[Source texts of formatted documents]
——
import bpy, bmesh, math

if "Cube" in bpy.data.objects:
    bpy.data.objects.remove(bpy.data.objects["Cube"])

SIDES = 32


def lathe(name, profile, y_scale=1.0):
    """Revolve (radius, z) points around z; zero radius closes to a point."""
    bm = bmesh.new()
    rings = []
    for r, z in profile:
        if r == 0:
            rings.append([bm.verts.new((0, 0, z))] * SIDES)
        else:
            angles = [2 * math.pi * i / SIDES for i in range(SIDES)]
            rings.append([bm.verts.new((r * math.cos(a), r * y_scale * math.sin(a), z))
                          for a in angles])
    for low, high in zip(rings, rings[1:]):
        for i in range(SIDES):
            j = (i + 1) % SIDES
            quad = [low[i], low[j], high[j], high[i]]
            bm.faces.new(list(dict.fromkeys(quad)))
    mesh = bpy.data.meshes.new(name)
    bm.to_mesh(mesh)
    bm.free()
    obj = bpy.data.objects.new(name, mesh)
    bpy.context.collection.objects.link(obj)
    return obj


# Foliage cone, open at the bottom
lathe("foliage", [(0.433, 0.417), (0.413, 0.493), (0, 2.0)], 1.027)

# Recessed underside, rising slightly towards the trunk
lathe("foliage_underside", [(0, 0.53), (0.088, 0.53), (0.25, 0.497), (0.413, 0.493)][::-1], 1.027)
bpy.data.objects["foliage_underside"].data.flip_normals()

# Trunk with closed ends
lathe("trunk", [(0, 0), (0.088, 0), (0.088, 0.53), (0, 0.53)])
——
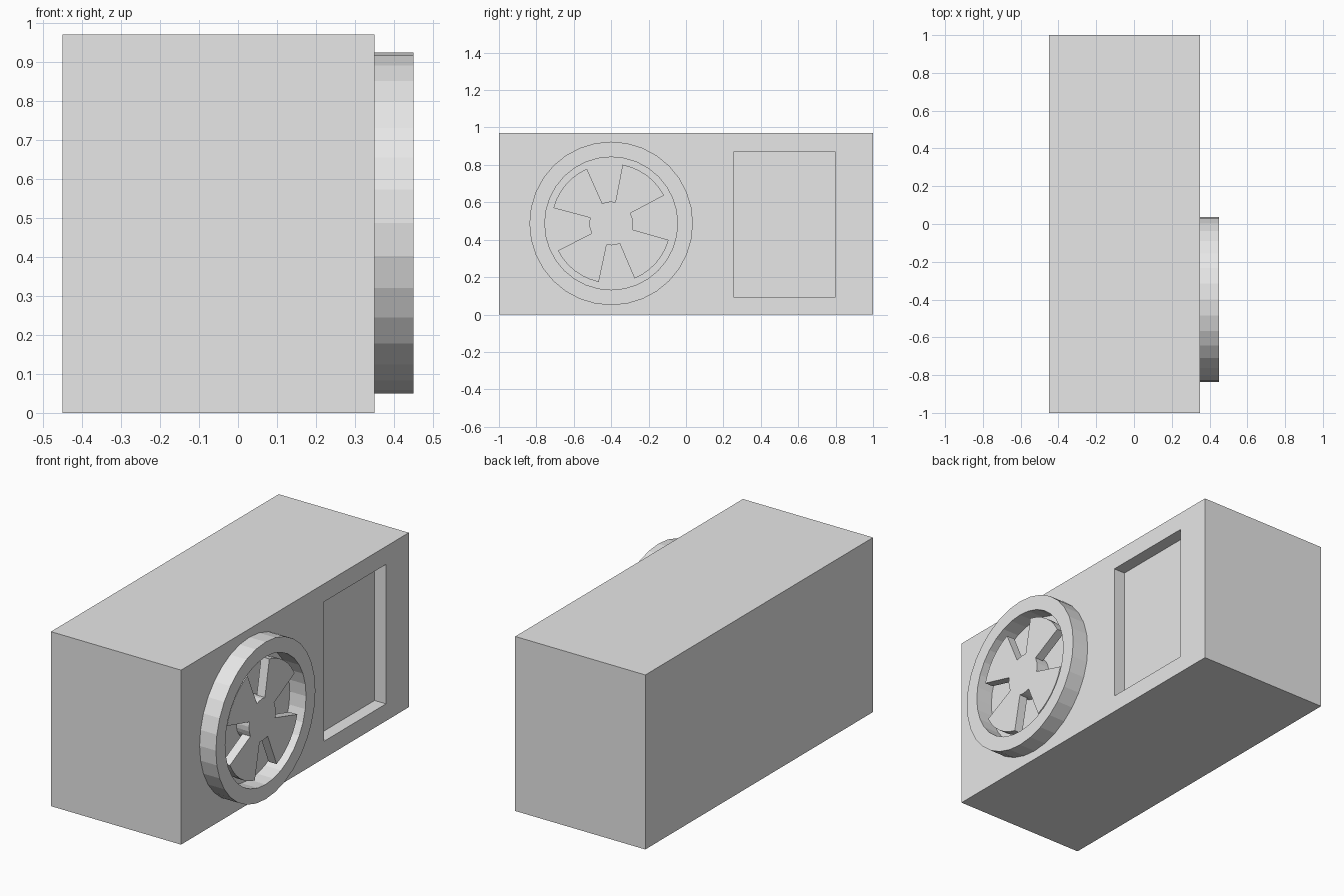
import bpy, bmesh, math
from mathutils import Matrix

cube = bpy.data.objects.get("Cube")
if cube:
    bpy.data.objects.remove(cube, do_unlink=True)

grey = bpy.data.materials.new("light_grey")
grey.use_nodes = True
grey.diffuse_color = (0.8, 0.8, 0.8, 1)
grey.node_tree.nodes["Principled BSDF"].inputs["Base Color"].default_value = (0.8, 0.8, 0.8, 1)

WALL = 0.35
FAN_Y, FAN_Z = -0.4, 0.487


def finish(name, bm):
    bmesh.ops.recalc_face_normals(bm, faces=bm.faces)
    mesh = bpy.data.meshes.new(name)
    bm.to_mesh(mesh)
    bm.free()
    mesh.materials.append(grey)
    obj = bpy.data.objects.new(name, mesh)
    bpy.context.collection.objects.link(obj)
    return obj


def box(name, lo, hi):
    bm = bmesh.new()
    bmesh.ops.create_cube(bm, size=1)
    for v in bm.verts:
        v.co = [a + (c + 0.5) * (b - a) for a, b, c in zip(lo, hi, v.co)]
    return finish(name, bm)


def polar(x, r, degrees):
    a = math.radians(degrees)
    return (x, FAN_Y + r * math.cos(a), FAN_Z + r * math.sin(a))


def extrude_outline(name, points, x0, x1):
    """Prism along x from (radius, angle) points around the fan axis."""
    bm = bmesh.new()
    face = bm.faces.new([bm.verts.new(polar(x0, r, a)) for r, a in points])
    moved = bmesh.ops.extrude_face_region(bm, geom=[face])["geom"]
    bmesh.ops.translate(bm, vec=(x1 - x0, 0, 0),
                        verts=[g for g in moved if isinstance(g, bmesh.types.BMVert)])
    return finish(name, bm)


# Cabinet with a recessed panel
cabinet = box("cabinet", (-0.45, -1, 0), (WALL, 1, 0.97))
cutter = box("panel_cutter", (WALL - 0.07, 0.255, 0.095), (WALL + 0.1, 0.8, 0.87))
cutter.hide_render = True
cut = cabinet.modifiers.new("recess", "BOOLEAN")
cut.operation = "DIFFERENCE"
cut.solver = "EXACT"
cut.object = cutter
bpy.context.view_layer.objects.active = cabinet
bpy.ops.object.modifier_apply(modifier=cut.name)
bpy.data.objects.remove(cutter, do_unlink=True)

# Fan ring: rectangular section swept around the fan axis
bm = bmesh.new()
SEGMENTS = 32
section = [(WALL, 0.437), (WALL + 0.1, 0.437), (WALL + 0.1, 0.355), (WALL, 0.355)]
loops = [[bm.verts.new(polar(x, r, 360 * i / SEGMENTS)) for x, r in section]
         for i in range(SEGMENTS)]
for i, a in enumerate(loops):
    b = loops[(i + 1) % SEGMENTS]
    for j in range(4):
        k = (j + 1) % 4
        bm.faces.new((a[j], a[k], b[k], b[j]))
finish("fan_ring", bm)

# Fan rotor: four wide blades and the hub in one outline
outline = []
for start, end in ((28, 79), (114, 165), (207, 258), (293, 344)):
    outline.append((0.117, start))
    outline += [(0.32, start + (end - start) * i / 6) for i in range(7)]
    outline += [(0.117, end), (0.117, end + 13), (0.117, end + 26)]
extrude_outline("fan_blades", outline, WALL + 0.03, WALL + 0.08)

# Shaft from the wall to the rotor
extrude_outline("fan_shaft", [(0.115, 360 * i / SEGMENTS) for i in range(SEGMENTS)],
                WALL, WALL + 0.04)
——
**Description of the task:**
Select and copy every line from the records that includes the word "cutter".

**Solution below:**
cutter = box("panel_cutter", (WALL - 0.07, 0.255, 0.095), (WALL + 0.1, 0.8, 0.87))
cutter.hide_render = True
cut.object = cutter
bpy.data.objects.remove(cutter, do_unlink=True)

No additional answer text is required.